Email, as a communication mechanism, has brought a lot to the table. For 30 years, the phone has had a digital ally – a buddy to take on some of the heavy lifting of mass communication in long form. Email is flexible, it’s familiar, and it’s easy, but – like the phone – it has limitations, particularly in business, and especially when business means providing an experience that keeps consumers personally engaged.Managing store-level support
Because email is instantaneous, it’s often used within retail chains to disseminate information about a critical or important issue. For example, a Store Manager who is having issues with a malfunctioning POS machine might react by reporting issues to the Director of Ops, IT Support Manager and Area Manager. Each of these individuals might see the email immediately and begin to respond but it’s not uncommon that each recipient begins their own email thread, with new recipients asked to respond. Suddenly, resources from IT, Operations and Accounting are put to work on parallel efforts. Even worse, the people on the various threads of our example have had limited visibility into the issue, and may have no knowledge at all of other stores with the same problem. The seamless customer experience of payment is now in jeopardy.

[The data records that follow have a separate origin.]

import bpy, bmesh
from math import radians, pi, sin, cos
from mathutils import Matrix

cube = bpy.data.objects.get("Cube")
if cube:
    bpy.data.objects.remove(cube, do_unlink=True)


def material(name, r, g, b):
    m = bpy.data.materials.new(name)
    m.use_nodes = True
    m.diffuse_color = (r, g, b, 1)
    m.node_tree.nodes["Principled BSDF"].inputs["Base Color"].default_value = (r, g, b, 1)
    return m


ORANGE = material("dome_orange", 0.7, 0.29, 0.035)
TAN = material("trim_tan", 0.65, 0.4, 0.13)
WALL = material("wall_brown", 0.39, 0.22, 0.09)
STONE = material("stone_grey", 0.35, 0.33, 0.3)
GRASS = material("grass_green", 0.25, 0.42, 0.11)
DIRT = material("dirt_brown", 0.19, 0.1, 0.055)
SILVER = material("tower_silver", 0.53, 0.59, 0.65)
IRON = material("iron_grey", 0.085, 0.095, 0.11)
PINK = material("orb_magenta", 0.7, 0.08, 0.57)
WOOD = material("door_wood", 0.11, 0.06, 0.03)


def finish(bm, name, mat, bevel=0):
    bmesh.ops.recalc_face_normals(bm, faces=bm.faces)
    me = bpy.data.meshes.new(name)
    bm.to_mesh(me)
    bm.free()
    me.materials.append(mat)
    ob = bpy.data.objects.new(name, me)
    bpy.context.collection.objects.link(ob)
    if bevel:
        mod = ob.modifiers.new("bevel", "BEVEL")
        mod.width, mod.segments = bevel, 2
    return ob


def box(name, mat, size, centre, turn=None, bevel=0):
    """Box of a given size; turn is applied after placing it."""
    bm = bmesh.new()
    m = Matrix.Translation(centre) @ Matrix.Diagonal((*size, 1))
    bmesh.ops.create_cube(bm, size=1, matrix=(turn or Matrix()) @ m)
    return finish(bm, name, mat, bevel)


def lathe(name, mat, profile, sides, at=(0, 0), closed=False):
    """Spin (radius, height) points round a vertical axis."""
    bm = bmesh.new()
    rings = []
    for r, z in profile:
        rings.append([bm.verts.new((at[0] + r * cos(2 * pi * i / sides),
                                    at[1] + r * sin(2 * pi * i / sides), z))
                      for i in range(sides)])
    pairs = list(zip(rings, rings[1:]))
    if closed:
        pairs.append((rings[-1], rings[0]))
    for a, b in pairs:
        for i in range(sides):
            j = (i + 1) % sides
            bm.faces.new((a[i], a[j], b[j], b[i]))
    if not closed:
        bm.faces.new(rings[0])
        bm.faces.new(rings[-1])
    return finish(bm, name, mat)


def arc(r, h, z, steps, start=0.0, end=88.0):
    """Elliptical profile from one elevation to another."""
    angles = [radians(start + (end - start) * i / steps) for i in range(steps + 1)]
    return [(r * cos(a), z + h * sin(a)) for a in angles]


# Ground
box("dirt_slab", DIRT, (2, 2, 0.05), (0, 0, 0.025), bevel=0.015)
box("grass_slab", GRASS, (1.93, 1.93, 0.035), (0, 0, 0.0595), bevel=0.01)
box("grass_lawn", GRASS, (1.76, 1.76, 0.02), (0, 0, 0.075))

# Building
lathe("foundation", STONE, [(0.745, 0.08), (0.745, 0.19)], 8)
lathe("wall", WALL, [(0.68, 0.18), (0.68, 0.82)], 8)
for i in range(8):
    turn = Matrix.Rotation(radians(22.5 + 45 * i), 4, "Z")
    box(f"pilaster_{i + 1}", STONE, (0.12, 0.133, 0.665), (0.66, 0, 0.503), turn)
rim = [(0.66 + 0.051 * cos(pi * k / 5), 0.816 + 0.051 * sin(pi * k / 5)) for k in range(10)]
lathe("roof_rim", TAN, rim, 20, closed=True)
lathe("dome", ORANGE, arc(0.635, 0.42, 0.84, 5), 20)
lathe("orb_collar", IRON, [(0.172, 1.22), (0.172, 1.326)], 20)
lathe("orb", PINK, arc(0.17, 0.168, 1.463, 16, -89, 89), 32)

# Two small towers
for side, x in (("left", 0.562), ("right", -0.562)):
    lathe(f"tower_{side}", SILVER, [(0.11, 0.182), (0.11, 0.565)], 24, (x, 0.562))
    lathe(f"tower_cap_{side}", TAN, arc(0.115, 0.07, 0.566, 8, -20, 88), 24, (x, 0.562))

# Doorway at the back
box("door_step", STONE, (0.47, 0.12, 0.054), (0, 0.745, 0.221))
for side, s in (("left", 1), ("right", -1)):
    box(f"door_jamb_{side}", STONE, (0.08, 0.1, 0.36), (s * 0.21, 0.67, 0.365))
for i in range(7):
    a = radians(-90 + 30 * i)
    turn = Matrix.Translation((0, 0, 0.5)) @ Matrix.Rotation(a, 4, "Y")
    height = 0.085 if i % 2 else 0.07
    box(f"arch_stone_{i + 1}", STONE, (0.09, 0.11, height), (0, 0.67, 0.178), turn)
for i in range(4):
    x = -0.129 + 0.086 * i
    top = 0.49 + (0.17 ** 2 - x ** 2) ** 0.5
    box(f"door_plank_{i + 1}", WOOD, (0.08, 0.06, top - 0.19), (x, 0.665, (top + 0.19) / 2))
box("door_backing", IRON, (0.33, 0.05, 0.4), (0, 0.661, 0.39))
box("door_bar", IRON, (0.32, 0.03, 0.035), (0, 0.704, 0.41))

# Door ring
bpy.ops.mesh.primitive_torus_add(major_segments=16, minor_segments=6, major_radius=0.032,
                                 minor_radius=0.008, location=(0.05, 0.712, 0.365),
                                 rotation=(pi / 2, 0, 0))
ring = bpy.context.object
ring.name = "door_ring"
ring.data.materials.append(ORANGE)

Utilizing a web-based system designed to communicate problems or issues from the store – and resolution plans internally – has advantages over trying to adapt email to this specific POS issue example. The most obvious is increasing visibility – not only within the issue, to all of the participants, but across all issues and stores. Using integrated reports and filters to view single or multiple issues at once, and in detail, not only enables your organization to properly diagnose, plan and resolve singular occurrences, but also to identify systemic issues with improved employee engagement and productivity. Field employees are the front line of your brand; engaged field employees will provide better service to consumers.Gathering store-level information
Store data is also often requested from the field via email. There are two problems inherent in the “email database” this creates: first, visibility is limited even further to store managers and field personnel with access to "The Inbox"; and second, collating hundreds of responses into anything useful is a time-consuming and error-prone process.
Deploying an actual web-based database makes the data more accessible and creates a shared knowledge asset comprised of the most accurate, up to date store profile data, allowing retail managers in every department to execute flawlessly, get to market faster, better understand the in-store experience and focus on customers. Store profiling tools such as AccuStore® enable retailers to send out survey data requests and compile answers in the centralized database. This site intelligence platform can also provide real-time reporting that a head office manager would have to manually create if compiling from email.Tracking store-level execution
For the field team, inbox-driven task management has many of the same challenges as both 'bottom-up' and 'top-down' communication. Because the inbox is a 'holding area' for all sorts of messages, task-oriented requests can easily be missed or misfiled, fall off the radar, get pushed to the bottom of the screen by more recent messages, or worse – become completely unmanageable across a store distribution from a completion tracking standpoint.
New tools are emerging that refine task management and remove tasks from the Inbox. This technology ties goals and objectives – and meaningful measurements – to tasks. A built-in awareness of calendar and location provide more automated follow-up and accountability tracking—saving retail operations managers time by not having to search through email to follow-up and measure their field team’s performance. There is substantial time savings for the field teams as well, generated as much by process improvement as increased freedom from the ever-changing Inbox. That time, of course, can be spent connecting with their top priority—the customer.